I also could not agree more that 'breaking the rules' is often does make for some of the best music.



I think it was Louis Armstrong who, seeing pp (ie: pianissimo) written in a score, thought it meant "pound plenty".

itsscottwilder
02-08-2012, 10:28 AM
Absolutely, Scott. There are many different approaches. I'm coming at this as someone who has studied "TRADITIONAL" music theory for a long time, and I think sometimes I forget that there are many different lenses through which to approach understanding music. I think I know my theory pretty well, but I can't write a song for @#$%.

I also could not agree more that 'breaking the rules' is often does make for some of the best music.



I think it was Louis Armstrong who, seeing pp (ie: pianissimo) written in a score, thought it meant "pound plenty".

:) LOL I never heard that one!!!

Plainsong
02-08-2012, 10:43 AM
Baz posted on Facebook about the circle of fifths, and I never saw it until after I'd learned the pre-theory 101 stuff of high school band. I have trouble visualizing it that way. I prefer using the staff to visualize, but neither is wrong, since the knowledge is the same.

I was trying to explain the circle of fifths to my husband, who is an accomplished musician who never learned to read a note, and he was like "Wha??" - he uses it whenever he's noodling around making up progressions, but doesn't know he knows it. It's best not to mess him up. He doesn't need this "knowledge." I scraped through the required theory classes back in the day at uni, and I can't write a note of music, so.. so much for that!

He grew up learning, by backing his dad on piano, guitar, or bass. His dad was a trumpet player, and a great student of the Armstrong style. I'll have to tell him "pound plenty." It worked for him!
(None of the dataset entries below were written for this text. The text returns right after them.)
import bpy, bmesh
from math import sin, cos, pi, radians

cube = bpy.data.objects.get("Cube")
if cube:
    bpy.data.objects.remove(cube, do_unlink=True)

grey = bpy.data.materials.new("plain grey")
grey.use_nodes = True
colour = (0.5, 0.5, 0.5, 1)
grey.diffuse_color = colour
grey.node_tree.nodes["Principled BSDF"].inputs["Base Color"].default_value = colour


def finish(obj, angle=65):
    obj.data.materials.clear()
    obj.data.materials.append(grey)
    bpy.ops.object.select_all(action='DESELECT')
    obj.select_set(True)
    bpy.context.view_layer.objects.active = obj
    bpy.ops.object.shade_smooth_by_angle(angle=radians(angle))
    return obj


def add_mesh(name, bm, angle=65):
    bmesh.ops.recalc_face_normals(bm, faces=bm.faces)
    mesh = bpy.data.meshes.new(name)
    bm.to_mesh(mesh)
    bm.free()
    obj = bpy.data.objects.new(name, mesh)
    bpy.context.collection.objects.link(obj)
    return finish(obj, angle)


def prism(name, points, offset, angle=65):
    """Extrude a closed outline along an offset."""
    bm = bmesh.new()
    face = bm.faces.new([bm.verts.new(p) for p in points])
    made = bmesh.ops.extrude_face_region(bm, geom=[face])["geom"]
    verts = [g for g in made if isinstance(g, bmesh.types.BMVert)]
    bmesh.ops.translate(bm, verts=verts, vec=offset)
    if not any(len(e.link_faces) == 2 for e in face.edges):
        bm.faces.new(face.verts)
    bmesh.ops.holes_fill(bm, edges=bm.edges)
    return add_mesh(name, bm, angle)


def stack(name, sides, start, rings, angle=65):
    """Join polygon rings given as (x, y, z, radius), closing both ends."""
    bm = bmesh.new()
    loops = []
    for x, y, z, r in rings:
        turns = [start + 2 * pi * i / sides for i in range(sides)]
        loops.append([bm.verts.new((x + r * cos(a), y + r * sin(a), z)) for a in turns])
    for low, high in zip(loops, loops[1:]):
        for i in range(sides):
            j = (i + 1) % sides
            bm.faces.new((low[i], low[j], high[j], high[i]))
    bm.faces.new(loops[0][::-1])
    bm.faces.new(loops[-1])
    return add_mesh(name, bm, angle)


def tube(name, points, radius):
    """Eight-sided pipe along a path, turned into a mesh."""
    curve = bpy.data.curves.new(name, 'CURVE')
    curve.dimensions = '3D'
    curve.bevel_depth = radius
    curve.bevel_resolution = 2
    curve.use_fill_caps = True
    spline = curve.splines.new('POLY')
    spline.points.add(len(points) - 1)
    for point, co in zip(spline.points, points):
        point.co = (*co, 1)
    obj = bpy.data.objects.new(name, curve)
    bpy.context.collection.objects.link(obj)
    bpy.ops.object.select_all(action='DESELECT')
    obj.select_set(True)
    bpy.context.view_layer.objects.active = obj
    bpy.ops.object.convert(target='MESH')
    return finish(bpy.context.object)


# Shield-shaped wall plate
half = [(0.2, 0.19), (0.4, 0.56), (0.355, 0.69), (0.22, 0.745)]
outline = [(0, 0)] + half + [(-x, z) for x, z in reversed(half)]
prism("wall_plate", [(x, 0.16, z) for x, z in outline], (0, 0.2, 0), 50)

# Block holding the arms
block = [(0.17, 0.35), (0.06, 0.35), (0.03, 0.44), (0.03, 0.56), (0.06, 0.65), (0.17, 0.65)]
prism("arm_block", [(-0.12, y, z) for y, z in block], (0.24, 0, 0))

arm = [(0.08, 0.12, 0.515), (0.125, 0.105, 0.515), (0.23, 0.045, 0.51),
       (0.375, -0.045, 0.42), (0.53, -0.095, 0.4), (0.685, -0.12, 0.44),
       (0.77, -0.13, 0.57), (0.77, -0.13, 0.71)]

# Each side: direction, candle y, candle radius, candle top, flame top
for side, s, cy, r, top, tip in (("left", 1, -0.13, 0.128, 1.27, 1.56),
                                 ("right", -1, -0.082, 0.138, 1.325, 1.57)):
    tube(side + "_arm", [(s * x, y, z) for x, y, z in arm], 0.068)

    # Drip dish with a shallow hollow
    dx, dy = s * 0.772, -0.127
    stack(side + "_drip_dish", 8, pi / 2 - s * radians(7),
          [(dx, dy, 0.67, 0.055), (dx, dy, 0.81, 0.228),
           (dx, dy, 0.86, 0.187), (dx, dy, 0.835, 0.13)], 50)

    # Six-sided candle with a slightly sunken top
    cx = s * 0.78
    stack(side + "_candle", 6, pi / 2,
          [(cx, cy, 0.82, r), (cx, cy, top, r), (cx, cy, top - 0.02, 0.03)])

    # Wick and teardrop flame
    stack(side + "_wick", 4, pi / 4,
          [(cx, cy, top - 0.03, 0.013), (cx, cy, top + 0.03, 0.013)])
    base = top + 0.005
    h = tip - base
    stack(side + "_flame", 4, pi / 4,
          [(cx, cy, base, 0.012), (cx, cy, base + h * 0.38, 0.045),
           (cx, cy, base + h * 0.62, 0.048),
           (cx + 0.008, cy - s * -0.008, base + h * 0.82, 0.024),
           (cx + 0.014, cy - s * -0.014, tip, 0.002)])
Absolutely, Scott. There are many different approaches. I'm coming at this as someone who has studied "TRADITIONAL" music theory for a long time, and I think sometimes I forget that there are many different lenses through which to approach understanding music. I think I know my theory pretty well, but I can't write a song for @#$%.

I also could not agree more that 'breaking the rules' is often does make for some of the best music.



I think it was Louis Armstrong who, seeing pp (ie: pianissimo) written in a score, thought it meant "pound plenty".

OldePhart
02-08-2012, 11:02 AM
I think it was Louis Armstrong who, seeing pp (ie: pianissimo) written in a score, thought it meant "pound plenty".

Heh, heh. Reminds me of the old joke about the jazz sax that sits in with an orchestra. He's doing pretty good and then all of a sudden jumps into this wild solo right in the middle of the piece. The conductor brings everything to a crashing halt, glares at the poor guy and says, "just what was that?"

The jazz player said, "my music said tacet, so I took it."

John

Shastastan
02-08-2012, 01:31 PM
Didn't I include those 3 keys in my list of keys horn players like? I'm pretty sure I did.

You sure did. My bad. I should not be allowed on the computer today. Sorry.

itsscottwilder
02-08-2012, 01:39 PM
You sure did. My bad. I should not be allowed on the computer today. Sorry.

No worries :) Good to know that a horn player agreed with me